Exercise aim:
Without any of its pictures, the listing below should be output exactly.

Records shown:
/---

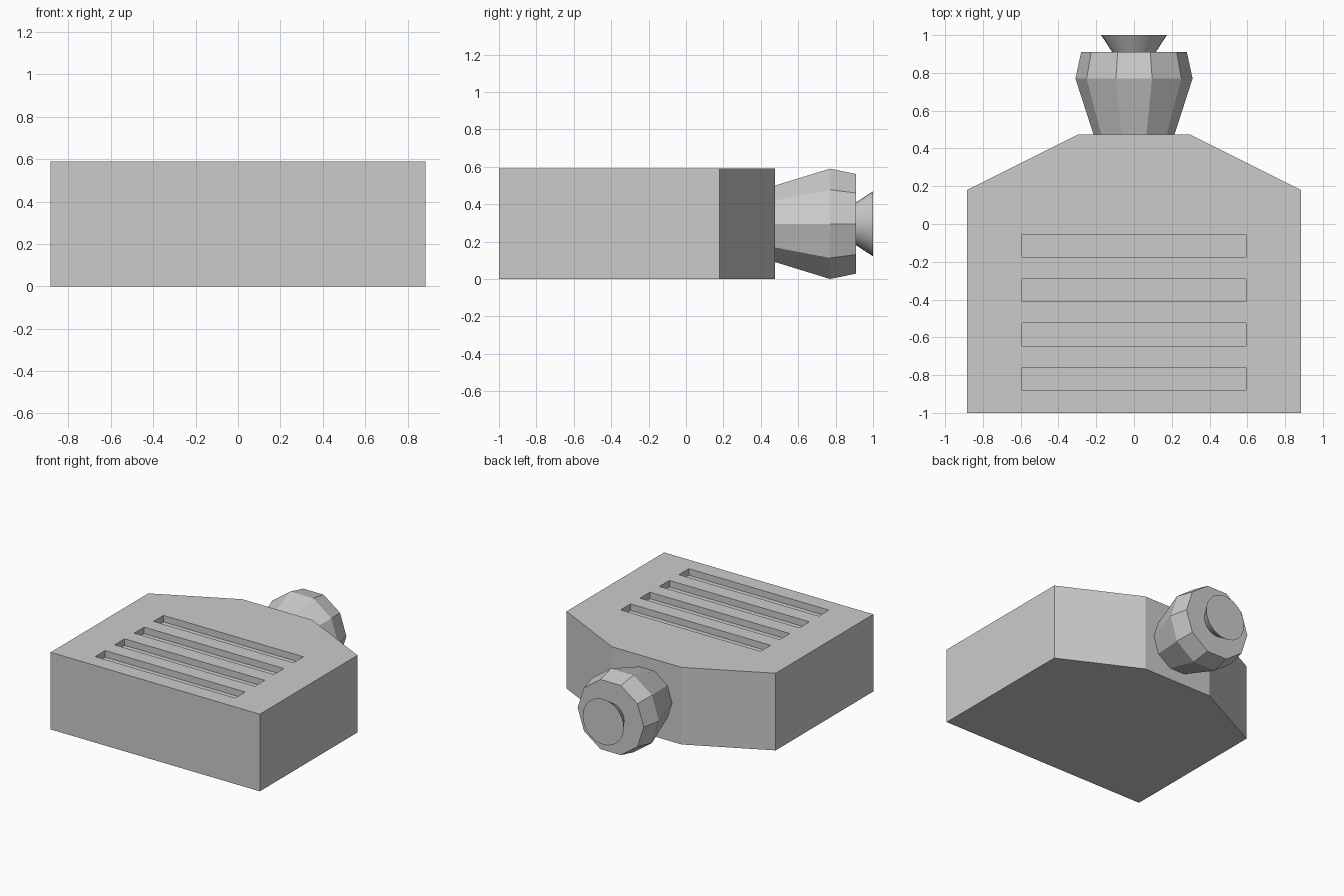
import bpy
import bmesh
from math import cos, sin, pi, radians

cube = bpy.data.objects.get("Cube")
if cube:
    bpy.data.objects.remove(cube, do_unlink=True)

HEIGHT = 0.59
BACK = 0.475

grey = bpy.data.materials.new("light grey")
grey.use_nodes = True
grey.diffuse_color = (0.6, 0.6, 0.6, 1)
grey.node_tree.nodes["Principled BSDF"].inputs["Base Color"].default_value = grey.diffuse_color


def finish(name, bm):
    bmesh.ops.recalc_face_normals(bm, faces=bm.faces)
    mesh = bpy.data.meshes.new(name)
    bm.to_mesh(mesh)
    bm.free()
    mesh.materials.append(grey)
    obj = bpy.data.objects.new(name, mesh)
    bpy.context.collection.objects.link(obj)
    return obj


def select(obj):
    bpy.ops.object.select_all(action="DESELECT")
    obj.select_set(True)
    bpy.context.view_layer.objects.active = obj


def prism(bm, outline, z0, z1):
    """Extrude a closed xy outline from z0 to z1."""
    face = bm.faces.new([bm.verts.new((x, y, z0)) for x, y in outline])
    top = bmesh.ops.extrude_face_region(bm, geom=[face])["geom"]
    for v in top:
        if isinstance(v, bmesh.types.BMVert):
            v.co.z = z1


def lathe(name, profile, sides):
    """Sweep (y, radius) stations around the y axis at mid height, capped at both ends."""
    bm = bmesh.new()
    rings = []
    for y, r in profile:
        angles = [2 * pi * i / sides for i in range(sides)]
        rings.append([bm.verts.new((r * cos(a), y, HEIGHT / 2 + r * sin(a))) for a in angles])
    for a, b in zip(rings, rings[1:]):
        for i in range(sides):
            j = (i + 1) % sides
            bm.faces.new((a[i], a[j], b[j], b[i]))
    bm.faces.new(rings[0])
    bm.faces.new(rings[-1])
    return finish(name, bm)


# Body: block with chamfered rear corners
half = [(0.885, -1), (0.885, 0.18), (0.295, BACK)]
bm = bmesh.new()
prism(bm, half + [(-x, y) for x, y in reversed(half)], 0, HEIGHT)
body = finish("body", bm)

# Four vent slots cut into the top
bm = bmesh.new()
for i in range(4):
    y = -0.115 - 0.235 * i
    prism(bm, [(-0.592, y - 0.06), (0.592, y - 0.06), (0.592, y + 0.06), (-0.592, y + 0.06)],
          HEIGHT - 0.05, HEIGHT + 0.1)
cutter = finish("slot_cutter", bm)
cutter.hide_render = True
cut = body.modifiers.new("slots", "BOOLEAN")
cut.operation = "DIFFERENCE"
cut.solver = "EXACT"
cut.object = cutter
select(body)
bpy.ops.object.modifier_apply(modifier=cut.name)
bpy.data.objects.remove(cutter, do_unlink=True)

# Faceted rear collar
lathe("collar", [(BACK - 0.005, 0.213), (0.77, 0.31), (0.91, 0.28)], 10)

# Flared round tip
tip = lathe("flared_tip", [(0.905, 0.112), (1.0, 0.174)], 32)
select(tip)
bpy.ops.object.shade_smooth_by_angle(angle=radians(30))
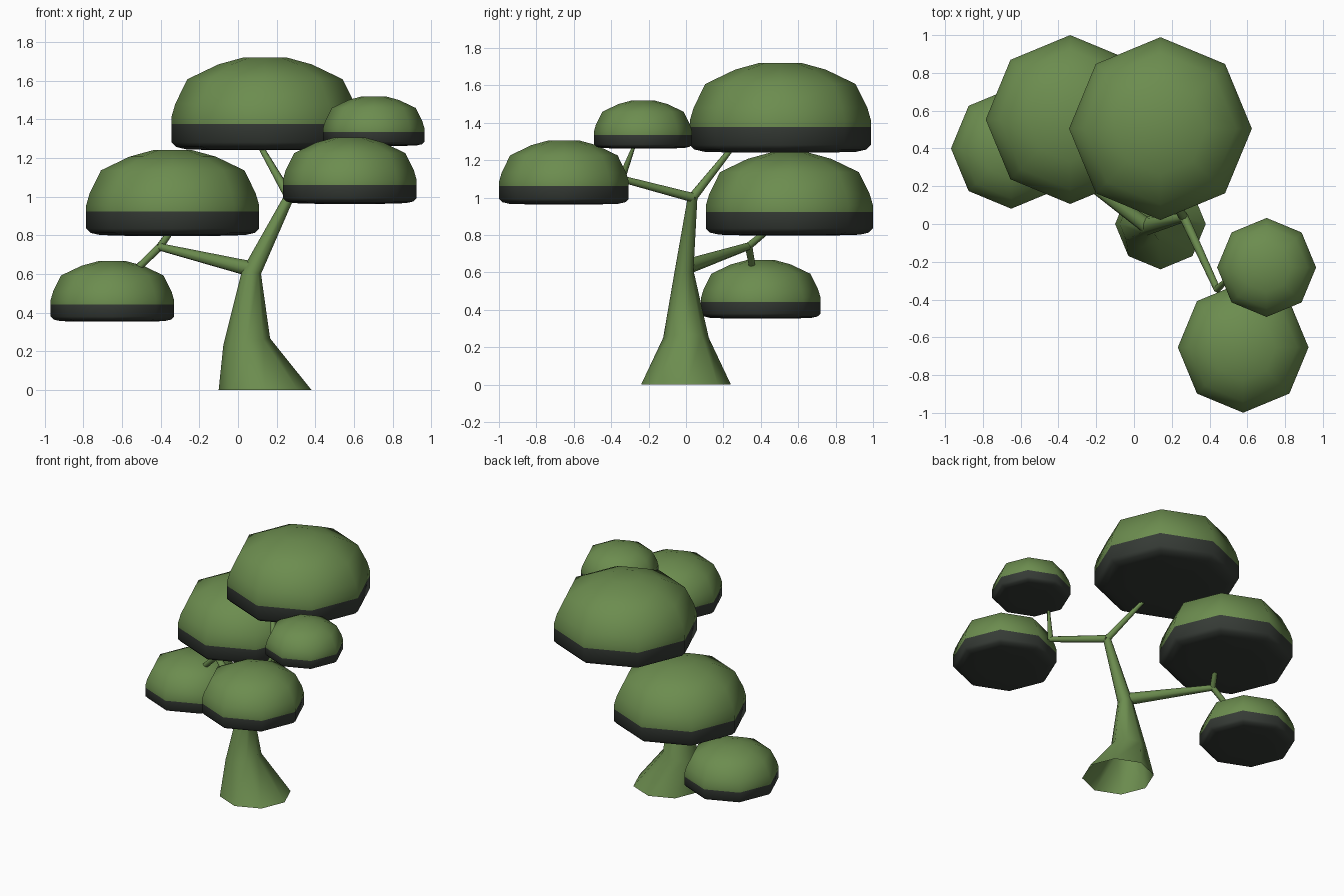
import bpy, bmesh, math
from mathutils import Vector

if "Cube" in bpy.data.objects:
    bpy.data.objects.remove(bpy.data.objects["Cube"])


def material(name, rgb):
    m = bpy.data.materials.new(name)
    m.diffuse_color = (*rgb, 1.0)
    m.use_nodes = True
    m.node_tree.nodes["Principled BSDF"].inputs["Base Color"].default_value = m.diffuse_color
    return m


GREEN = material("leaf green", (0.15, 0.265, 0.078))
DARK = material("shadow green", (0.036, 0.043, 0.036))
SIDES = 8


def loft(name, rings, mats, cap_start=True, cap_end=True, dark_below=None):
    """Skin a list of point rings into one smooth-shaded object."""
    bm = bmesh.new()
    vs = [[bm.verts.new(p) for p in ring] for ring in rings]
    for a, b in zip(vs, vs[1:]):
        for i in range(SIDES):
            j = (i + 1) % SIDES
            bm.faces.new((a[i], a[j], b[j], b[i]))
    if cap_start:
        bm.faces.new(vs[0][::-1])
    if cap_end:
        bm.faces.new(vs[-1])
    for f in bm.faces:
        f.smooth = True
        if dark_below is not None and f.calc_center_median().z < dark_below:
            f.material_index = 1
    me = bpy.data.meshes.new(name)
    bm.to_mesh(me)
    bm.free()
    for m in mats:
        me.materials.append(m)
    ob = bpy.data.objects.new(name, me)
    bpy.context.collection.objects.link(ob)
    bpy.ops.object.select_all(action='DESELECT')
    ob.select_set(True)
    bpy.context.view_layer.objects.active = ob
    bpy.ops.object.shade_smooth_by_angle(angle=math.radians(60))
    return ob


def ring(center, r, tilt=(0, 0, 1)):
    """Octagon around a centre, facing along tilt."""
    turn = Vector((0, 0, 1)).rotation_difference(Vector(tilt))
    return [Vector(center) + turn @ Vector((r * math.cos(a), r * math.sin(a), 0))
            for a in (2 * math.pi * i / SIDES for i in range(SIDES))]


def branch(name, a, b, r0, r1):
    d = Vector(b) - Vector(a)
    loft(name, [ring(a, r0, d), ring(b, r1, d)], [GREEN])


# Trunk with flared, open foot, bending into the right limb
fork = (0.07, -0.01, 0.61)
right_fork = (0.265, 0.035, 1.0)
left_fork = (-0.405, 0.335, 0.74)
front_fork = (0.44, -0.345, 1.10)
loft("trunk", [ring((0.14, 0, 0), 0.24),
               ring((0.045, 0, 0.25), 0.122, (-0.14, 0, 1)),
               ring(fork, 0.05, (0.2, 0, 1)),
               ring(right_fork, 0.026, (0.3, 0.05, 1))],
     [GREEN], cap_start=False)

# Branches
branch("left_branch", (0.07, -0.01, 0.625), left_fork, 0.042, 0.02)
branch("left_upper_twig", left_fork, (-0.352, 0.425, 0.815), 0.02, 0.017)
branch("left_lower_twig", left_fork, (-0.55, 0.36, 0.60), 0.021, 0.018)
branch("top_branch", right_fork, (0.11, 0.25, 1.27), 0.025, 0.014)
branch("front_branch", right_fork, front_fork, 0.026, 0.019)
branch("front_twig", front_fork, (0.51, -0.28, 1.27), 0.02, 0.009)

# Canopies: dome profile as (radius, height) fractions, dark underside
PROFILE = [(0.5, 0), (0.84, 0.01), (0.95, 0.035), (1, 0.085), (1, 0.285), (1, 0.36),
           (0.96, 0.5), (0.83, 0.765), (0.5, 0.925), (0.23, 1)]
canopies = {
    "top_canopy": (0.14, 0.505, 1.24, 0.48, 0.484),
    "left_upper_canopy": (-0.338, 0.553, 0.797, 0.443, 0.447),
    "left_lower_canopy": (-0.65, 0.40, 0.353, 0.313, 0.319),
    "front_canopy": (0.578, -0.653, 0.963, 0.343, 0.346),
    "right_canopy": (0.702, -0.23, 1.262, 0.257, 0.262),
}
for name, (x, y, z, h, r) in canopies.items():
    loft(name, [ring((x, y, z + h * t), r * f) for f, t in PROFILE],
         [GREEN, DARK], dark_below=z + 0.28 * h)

\---

Exercise response:
import bpy
import bmesh
from math import cos, sin, pi, radians

cube = bpy.data.objects.get("Cube")
if cube:
    bpy.data.objects.remove(cube, do_unlink=True)

HEIGHT = 0.59
BACK = 0.475

grey = bpy.data.materials.new("light grey")
grey.use_nodes = True
grey.diffuse_color = (0.6, 0.6, 0.6, 1)
grey.node_tree.nodes["Principled BSDF"].inputs["Base Color"].default_value = grey.diffuse_color


def finish(name, bm):
    bmesh.ops.recalc_face_normals(bm, faces=bm.faces)
    mesh = bpy.data.meshes.new(name)
    bm.to_mesh(mesh)
    bm.free()
    mesh.materials.append(grey)
    obj = bpy.data.objects.new(name, mesh)
    bpy.context.collection.objects.link(obj)
    return obj


def select(obj):
    bpy.ops.object.select_all(action="DESELECT")
    obj.select_set(True)
    bpy.context.view_layer.objects.active = obj


def prism(bm, outline, z0, z1):
    """Extrude a closed xy outline from z0 to z1."""
    face = bm.faces.new([bm.verts.new((x, y, z0)) for x, y in outline])
    top = bmesh.ops.extrude_face_region(bm, geom=[face])["geom"]
    for v in top:
        if isinstance(v, bmesh.types.BMVert):
            v.co.z = z1


def lathe(name, profile, sides):
    """Sweep (y, radius) stations around the y axis at mid height, capped at both ends."""
    bm = bmesh.new()
    rings = []
    for y, r in profile:
        angles = [2 * pi * i / sides for i in range(sides)]
        rings.append([bm.verts.new((r * cos(a), y, HEIGHT / 2 + r * sin(a))) for a in angles])
    for a, b in zip(rings, rings[1:]):
        for i in range(sides):
            j = (i + 1) % sides
            bm.faces.new((a[i], a[j], b[j], b[i]))
    bm.faces.new(rings[0])
    bm.faces.new(rings[-1])
    return finish(name, bm)


# Body: block with chamfered rear corners
half = [(0.885, -1), (0.885, 0.18), (0.295, BACK)]
bm = bmesh.new()
prism(bm, half + [(-x, y) for x, y in reversed(half)], 0, HEIGHT)
body = finish("body", bm)

# Four vent slots cut into the top
bm = bmesh.new()
for i in range(4):
    y = -0.115 - 0.235 * i
    prism(bm, [(-0.592, y - 0.06), (0.592, y - 0.06), (0.592, y + 0.06), (-0.592, y + 0.06)],
          HEIGHT - 0.05, HEIGHT + 0.1)
cutter = finish("slot_cutter", bm)
cutter.hide_render = True
cut = body.modifiers.new("slots", "BOOLEAN")
cut.operation = "DIFFERENCE"
cut.solver = "EXACT"
cut.object = cutter
select(body)
bpy.ops.object.modifier_apply(modifier=cut.name)
bpy.data.objects.remove(cutter, do_unlink=True)

# Faceted rear collar
lathe("collar", [(BACK - 0.005, 0.213), (0.77, 0.31), (0.91, 0.28)], 10)

# Flared round tip
tip = lathe("flared_tip", [(0.905, 0.112), (1.0, 0.174)], 32)
select(tip)
bpy.ops.object.shade_smooth_by_angle(angle=radians(30))
import bpy, bmesh, math
from mathutils import Vector

if "Cube" in bpy.data.objects:
    bpy.data.objects.remove(bpy.data.objects["Cube"])


def material(name, rgb):
    m = bpy.data.materials.new(name)
    m.diffuse_color = (*rgb, 1.0)
    m.use_nodes = True
    m.node_tree.nodes["Principled BSDF"].inputs["Base Color"].default_value = m.diffuse_color
    return m


GREEN = material("leaf green", (0.15, 0.265, 0.078))
DARK = material("shadow green", (0.036, 0.043, 0.036))
SIDES = 8


def loft(name, rings, mats, cap_start=True, cap_end=True, dark_below=None):
    """Skin a list of point rings into one smooth-shaded object."""
    bm = bmesh.new()
    vs = [[bm.verts.new(p) for p in ring] for ring in rings]
    for a, b in zip(vs, vs[1:]):
        for i in range(SIDES):
            j = (i + 1) % SIDES
            bm.faces.new((a[i], a[j], b[j], b[i]))
    if cap_start:
        bm.faces.new(vs[0][::-1])
    if cap_end:
        bm.faces.new(vs[-1])
    for f in bm.faces:
        f.smooth = True
        if dark_below is not None and f.calc_center_median().z < dark_below:
            f.material_index = 1
    me = bpy.data.meshes.new(name)
    bm.to_mesh(me)
    bm.free()
    for m in mats:
        me.materials.append(m)
    ob = bpy.data.objects.new(name, me)
    bpy.context.collection.objects.link(ob)
    bpy.ops.object.select_all(action='DESELECT')
    ob.select_set(True)
    bpy.context.view_layer.objects.active = ob
    bpy.ops.object.shade_smooth_by_angle(angle=math.radians(60))
    return ob


def ring(center, r, tilt=(0, 0, 1)):
    """Octagon around a centre, facing along tilt."""
    turn = Vector((0, 0, 1)).rotation_difference(Vector(tilt))
    return [Vector(center) + turn @ Vector((r * math.cos(a), r * math.sin(a), 0))
            for a in (2 * math.pi * i / SIDES for i in range(SIDES))]


def branch(name, a, b, r0, r1):
    d = Vector(b) - Vector(a)
    loft(name, [ring(a, r0, d), ring(b, r1, d)], [GREEN])


# Trunk with flared, open foot, bending into the right limb
fork = (0.07, -0.01, 0.61)
right_fork = (0.265, 0.035, 1.0)
left_fork = (-0.405, 0.335, 0.74)
front_fork = (0.44, -0.345, 1.10)
loft("trunk", [ring((0.14, 0, 0), 0.24),
               ring((0.045, 0, 0.25), 0.122, (-0.14, 0, 1)),
               ring(fork, 0.05, (0.2, 0, 1)),
               ring(right_fork, 0.026, (0.3, 0.05, 1))],
     [GREEN], cap_start=False)

# Branches
branch("left_branch", (0.07, -0.01, 0.625), left_fork, 0.042, 0.02)
branch("left_upper_twig", left_fork, (-0.352, 0.425, 0.815), 0.02, 0.017)
branch("left_lower_twig", left_fork, (-0.55, 0.36, 0.60), 0.021, 0.018)
branch("top_branch", right_fork, (0.11, 0.25, 1.27), 0.025, 0.014)
branch("front_branch", right_fork, front_fork, 0.026, 0.019)
branch("front_twig", front_fork, (0.51, -0.28, 1.27), 0.02, 0.009)

# Canopies: dome profile as (radius, height) fractions, dark underside
PROFILE = [(0.5, 0), (0.84, 0.01), (0.95, 0.035), (1, 0.085), (1, 0.285), (1, 0.36),
           (0.96, 0.5), (0.83, 0.765), (0.5, 0.925), (0.23, 1)]
canopies = {
    "top_canopy": (0.14, 0.505, 1.24, 0.48, 0.484),
    "left_upper_canopy": (-0.338, 0.553, 0.797, 0.443, 0.447),
    "left_lower_canopy": (-0.65, 0.40, 0.353, 0.313, 0.319),
    "front_canopy": (0.578, -0.653, 0.963, 0.343, 0.346),
    "right_canopy": (0.702, -0.23, 1.262, 0.257, 0.262),
}
for name, (x, y, z, h, r) in canopies.items():
    loft(name, [ring((x, y, z + h * t), r * f) for f, t in PROFILE],
         [GREEN, DARK], dark_below=z + 0.28 * h)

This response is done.